Replication, Replication, Replication

by | 20th, May 2005

‘IS it merely coincidental that on the day the papers celebrate a major breakthrough in cloning, Tony Blair is in hospital with a, er, slipped disc.

‘I have seen the future, and it is good’

The plot thickens when the Telegraph uses its front page to announce that the first cloned human embryos to have been made in Britain were manufactured in Newcastle upon Tyne, a place close to Tony’s heart.

While a million Tony’s with bad backs get ready to slip off the production line, South Korea has stolen a march in the so-called life sciences, and created more than 30 cloned human embryos.

A group led by Professor Woo Suk Hwang, of Seoul National University, has produced what the Times calls a “production line for cloned cells”.

At this point most of the readers are already lost; science is a black art that people in white coats get up to in institutions. Mindful of this the paper delivers its Cloning For Idiots crash course.

Beneath a picture of what looks like frog spawn, the paper has produced a quick Q & A session.

Question 1: “What is this?” Answer: Britain’s first cloned human embryo. Question 2: “What happens next?” Answer: The cells will divide until there are over 100. Questions 3: “How will it help the sick?” Answer: The embryo could produce cells for “human spare parts”, such as replacement hearts, livers and discs.

While readers raise their hands and ask, “Please, miss can I got to the toilet?”, the paper has moved on to show a series of diagrams entitled: “SCIENCE FACT: A SIMPLE GUIDE TO PROCESS AND PLANS.”

It’s getting harder to understand than a sozzled Charles Kennedy. But to the Guardian’s elitist mind even this is too dumbed down.

The paper seems to want to prove that its readers are smarter than the Times’s, and delivers its more intensive course over a page of diagrams, photographs and data.

There is a pretty cool picture of an adult cell nucleus being injected into an egg. And the block of 16 shots of embryonic stem cells forming into different tissues looks like the kind of thing that wouldn’t look out of place hanging on Charles Saatchi’s walls.

But after the pictures, we’re lost. And the news that tomorrow the Guardian’s comment page will feature “an extended debate on the pros and cons of stem cell research”, fills us with dread.

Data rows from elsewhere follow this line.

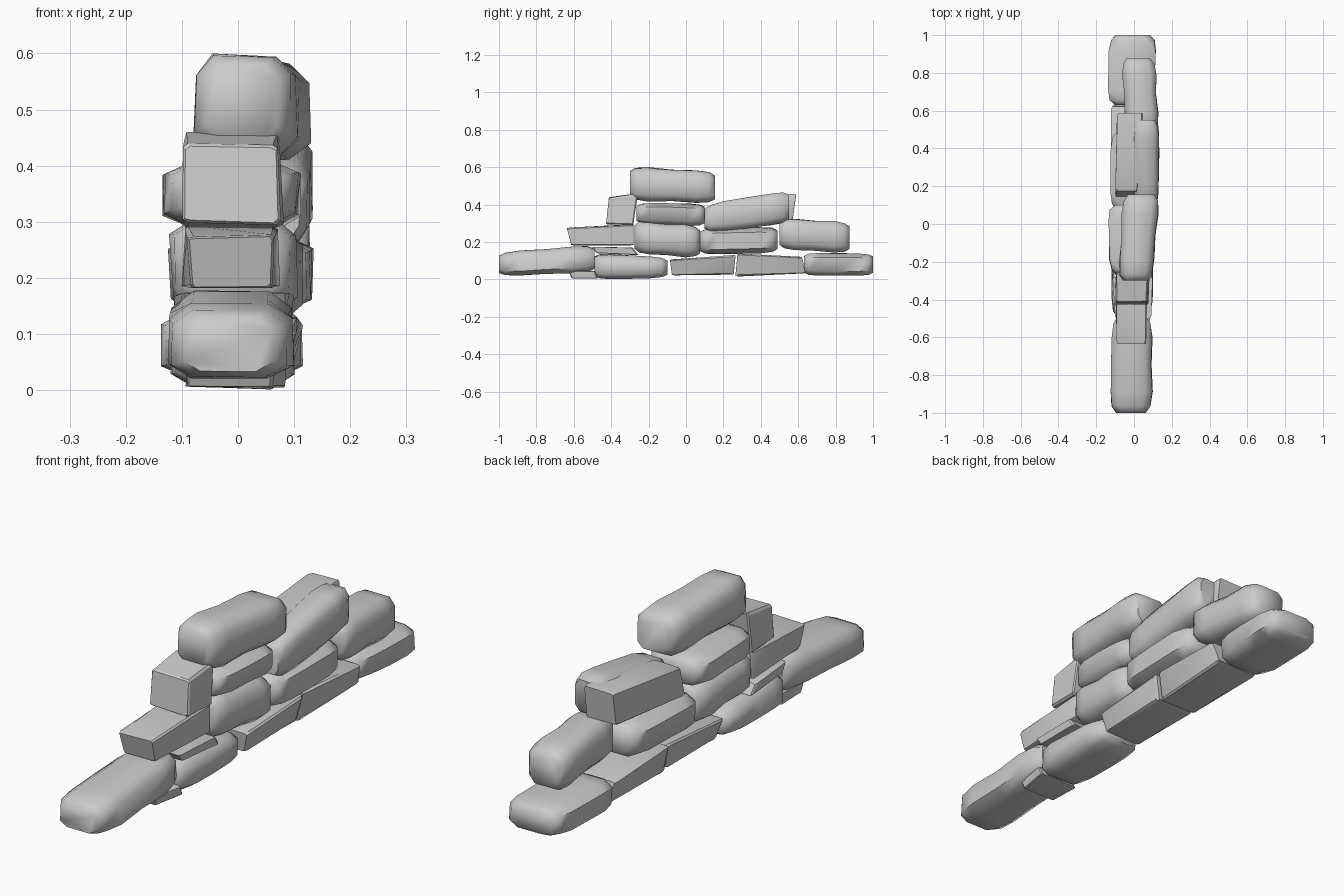
import bpy, bmesh, random, math

if "Cube" in bpy.data.objects:
    bpy.data.objects.remove(bpy.data.objects["Cube"])

rng = random.Random(11)


def stone(name, y0, y1, a, b, rounded=True, waist=0.0, keel=1.0):
    """Loft a rock along y between end boxes a and b = (x0, x1, z0, z1); keel narrows the underside."""
    if rounded:
        stations = [(0, .72), (.07, .92), (.22, 1), (.5, 1 - waist), (.78, 1), (.93, .92), (1, .72)]
        ch, jit, wob = .19, .03, .05
    else:
        stations = [(0, .95), (.04, 1), (.96, 1), (1, .95)]
        ch, jit, wob = .05, .012, .07
    bm = bmesh.new()
    rings = []
    # chamfered rectangle section, one fixed wobble per corner
    shape = [(-1 + 2 * ch, -1), (1 - 2 * ch, -1), (1, -1 + 2 * ch), (1, 1 - 2 * ch),
             (1 - 2 * ch, 1), (-1 + 2 * ch, 1), (-1, 1 - 2 * ch), (-1, -1 + 2 * ch)]
    skew = [[rng.uniform(-wob, wob * .4) for _ in shape] for _ in range(2)]
    lean = [rng.uniform(-.015, .015) for _ in range(2)]
    for t, s in stations:
        x0, x1, z0, z1 = [p + (q - p) * t for p, q in zip(a, b)]
        cx, cz, hx, hz = (x0 + x1) / 2, (z0 + z1) / 2, (x1 - x0) / 2, (z1 - z0) / 2
        ring = []
        for i, (u, v) in enumerate(shape):
            k = skew[0][i] * (1 - t) + skew[1][i] * t
            r = s * (1 + k + rng.uniform(-jit, jit))
            dy = 0 if rounded else lean[t > .5] * v
            w = keel if v < 0 else 1
            ring.append(bm.verts.new((cx + u * hx * r * w, y0 + (y1 - y0) * t + dy, cz + v * hz * r)))
        rings.append(ring)
    for p, q in zip(rings, rings[1:]):
        for i in range(8):
            j = (i + 1) % 8
            bm.faces.new((p[i], p[j], q[j], q[i]))
    bm.faces.new(rings[0])
    bm.faces.new(rings[-1])
    bmesh.ops.recalc_face_normals(bm, faces=bm.faces[:])
    me = bpy.data.meshes.new(name)
    bm.to_mesh(me)
    bm.free()
    ob = bpy.data.objects.new(name, me)
    bpy.context.collection.objects.link(ob)
    # soft shading with crisp breaks
    bpy.ops.object.select_all(action='DESELECT')
    ob.select_set(True)
    bpy.context.view_layer.objects.active = ob
    bpy.ops.object.shade_smooth_by_angle(angle=math.radians(60 if rounded else 25))


# bottom course
stone("base_stone_front", -1.0, -.49, (-.13, .095, .015, .145), (-.12, .10, .035, .185), True, .04)
stone("base_wedge_small", -.62, -.48, (-.09, .065, .005, .045), (-.09, .09, .005, .045), False)
stone("base_stone_2", -.49, -.10, (-.12, .10, .0, .14), (-.125, .10, .01, .115))
stone("base_stone_3", -.08, .26, (-.115, .105, .02, .105), (-.11, .115, .025, .13), False, 0, .8)
stone("base_stone_4", .27, .63, (-.12, .11, .015, .14), (-.12, .12, .03, .12), False, 0, .8)
stone("base_stone_back", .63, 1.0, (-.138, .10, .02, .14), (-.13, .12, .02, .14))

# second course
stone("second_stone_front", -.625, -.28, (-.09, .065, .18, .275), (-.10, .075, .18, .295), False)
stone("second_shim", -.49, -.27, (-.10, .09, .14, .175), (-.12, .10, .13, .17), False)
stone("second_stone_2", -.275, .075, (-.12, .10, .14, .315), (-.11, .12, .115, .285), True, .05)
stone("second_stone_3", .075, .49, (-.13, .13, .13, .275), (-.12, .135, .14, .28))
stone("second_stone_back", .50, .875, (-.05, .135, .16, .33), (-.065, .115, .14, .305), True, .05)

# third course
stone("third_stone_front", -.42, -.27, (-.10, .075, .295, .44), (-.10, .08, .29, .46), False)
stone("third_stone_2", -.265, .10, (-.13, .10, .295, .41), (-.138, .12, .285, .405))
stone("third_stone_3", .10, .55, (.0, .13, .25, .40), (-.02, .135, .30, .475))
stone("third_stone_rear_face", .16, .58, (-.10, .02, .28, .41), (-.09, .05, .32, .46), False)

# cap stone
stone("cap_stone", -.30, .155, (-.085, .098, .42, .605), (-.06, .138, .405, .575), True, .05)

But at least the debate will give Tony something to read while he’s laid up with that bad back…’

Posted: 20th, May 2005 | In: Uncategorized Comment | TrackBack | Permalink